What is required: In the records below, find the lines that include "data" and copy each.

Records for this exercise:
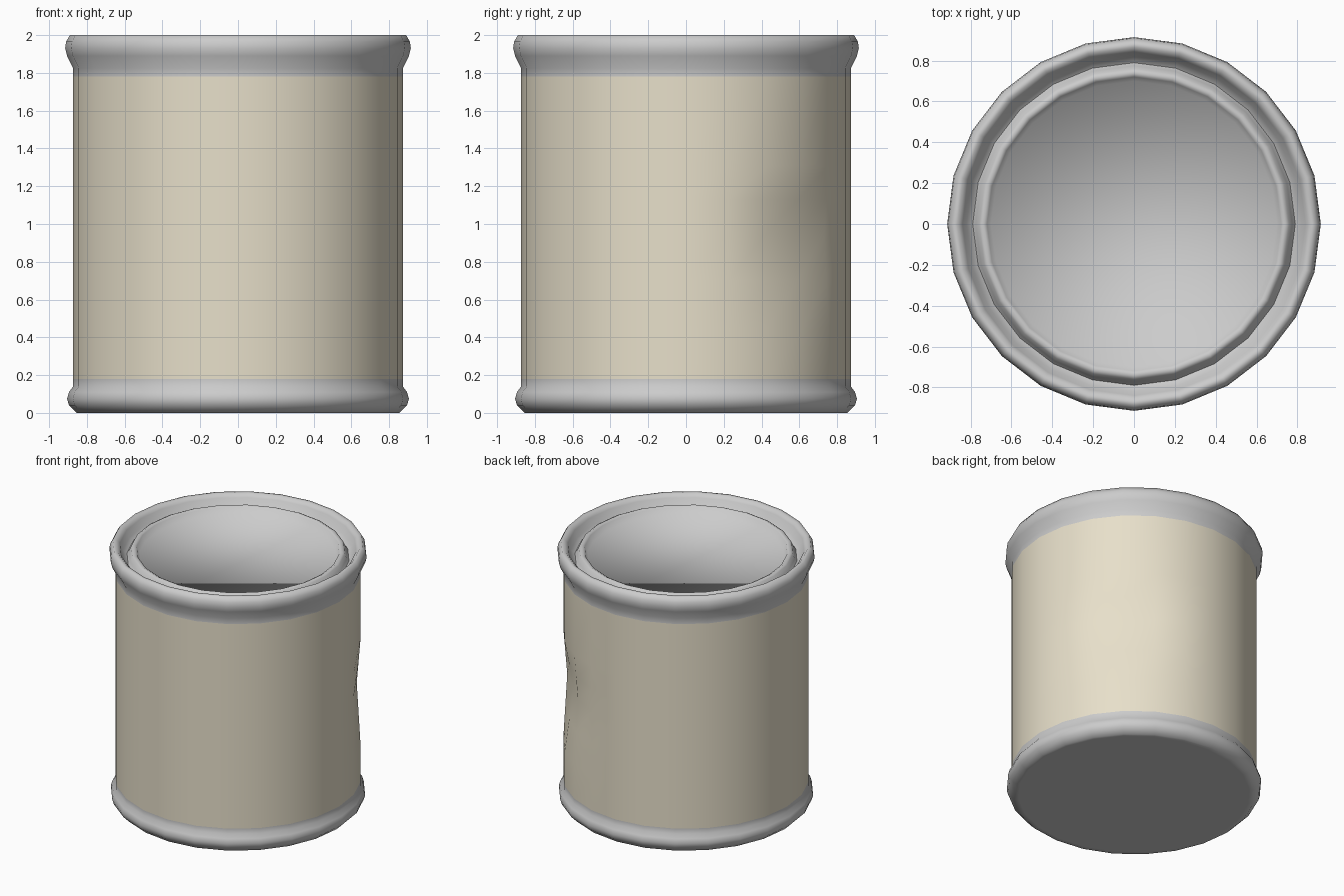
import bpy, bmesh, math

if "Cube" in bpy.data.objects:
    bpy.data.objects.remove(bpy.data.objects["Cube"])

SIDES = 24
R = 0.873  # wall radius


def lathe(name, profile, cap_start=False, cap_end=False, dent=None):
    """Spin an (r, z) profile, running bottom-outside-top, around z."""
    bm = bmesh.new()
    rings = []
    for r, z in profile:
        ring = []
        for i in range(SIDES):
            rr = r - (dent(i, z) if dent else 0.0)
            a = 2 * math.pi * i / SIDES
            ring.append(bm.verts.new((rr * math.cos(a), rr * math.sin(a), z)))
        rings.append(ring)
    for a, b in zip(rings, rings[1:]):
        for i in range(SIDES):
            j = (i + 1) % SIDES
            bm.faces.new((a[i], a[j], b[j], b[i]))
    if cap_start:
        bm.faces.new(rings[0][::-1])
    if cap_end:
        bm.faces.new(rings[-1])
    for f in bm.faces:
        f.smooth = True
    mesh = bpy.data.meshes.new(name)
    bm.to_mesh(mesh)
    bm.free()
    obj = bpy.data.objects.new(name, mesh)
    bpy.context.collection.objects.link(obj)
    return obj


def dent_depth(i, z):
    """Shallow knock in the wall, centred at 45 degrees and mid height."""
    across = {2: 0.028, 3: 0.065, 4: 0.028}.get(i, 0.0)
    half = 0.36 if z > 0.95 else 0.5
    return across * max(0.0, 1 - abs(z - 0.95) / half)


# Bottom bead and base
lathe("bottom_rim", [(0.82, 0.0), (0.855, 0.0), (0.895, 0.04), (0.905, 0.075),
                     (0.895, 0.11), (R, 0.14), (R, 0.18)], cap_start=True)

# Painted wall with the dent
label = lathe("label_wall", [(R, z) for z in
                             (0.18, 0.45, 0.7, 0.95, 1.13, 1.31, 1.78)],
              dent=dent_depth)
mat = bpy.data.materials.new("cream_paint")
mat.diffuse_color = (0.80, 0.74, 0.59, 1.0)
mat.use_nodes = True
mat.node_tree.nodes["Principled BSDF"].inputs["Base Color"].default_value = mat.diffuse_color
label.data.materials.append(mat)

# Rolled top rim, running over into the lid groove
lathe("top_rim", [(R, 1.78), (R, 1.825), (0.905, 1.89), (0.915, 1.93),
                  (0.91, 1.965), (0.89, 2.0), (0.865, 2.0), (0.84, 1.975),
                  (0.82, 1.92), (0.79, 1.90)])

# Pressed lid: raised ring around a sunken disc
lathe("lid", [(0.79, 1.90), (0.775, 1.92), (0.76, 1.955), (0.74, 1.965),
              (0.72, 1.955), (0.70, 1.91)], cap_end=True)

Response:
if "Cube" in bpy.data.objects:
    bpy.data.objects.remove(bpy.data.objects["Cube"])
    mesh = bpy.data.meshes.new(name)
    obj = bpy.data.objects.new(name, mesh)
mat = bpy.data.materials.new("cream_paint")
label.data.materials.append(mat)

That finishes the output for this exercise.